Only the three of them would know to dig there. Only the three of them would know what to find. Ellison had tried to forget since he’d moved away, but he never could. Between the groping trees--three gnarled oaks just like them, all growing toward one another, like they were leaning in and clasping hands and forming a cover over this secret. Ellison had always had a fantasy about coming back on his own, undercover, and exhuming what lay there and moving it, hiding it, making it disappear. He never did. It occurred to him now that the other two could have had that fantasy, too. If one of them had, if the space under where the branches met was empty, Ellison would know it wasn’t him that did it...but how easy would it be for the guy who did do it to deflect suspicion. Only one of the three would really know what had happened.
Or two of the three. Perhaps they had moved it together. Both Ross and Milo were eyeing him. Was it because they were waiting for him to find out, or because they just found him as distasteful as he now found them?
Suspicion passed when his was the first shovel to hit it. It was a loud clank, both metallic and more solid. Tool meeting treasure.
And so here we found a downside of this kind of writing. I hadn't planned for these guys to be digging for anything. I only started writing from listening to the Monkees song "Shades of Gray," which is where the opening quote is from. I thought of several things they could be digging for, but I didn't like any of them (the most gruesome one was a baby's corpse)...and so that's where the story stopped. Maybe I can pick it up again. Feel free to leave suggestions in the comments.

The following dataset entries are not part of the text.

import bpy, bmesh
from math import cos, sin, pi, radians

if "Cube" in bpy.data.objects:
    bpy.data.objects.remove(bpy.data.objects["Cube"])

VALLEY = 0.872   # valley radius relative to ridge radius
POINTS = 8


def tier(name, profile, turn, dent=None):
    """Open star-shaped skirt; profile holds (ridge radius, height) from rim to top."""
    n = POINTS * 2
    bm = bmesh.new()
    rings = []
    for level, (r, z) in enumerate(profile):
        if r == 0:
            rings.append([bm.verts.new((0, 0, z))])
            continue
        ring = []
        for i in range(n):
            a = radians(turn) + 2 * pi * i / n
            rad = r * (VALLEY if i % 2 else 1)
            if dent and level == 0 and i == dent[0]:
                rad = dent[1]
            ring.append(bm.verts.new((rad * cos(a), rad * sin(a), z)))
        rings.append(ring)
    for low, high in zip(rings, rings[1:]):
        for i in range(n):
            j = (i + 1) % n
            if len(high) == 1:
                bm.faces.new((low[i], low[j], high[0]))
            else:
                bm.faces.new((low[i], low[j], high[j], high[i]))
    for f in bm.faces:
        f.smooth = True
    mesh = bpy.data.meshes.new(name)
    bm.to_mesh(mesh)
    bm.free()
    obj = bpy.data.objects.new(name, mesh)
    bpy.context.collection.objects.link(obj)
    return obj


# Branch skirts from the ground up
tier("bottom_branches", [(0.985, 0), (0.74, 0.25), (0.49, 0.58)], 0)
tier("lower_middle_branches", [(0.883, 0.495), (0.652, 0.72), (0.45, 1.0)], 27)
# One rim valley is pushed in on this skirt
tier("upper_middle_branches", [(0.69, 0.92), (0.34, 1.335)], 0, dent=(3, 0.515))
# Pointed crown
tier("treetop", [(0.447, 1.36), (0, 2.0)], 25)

Current Soundtrack: Jack White, Blunderbuss
All text (c) 2012 Jamie S. Rich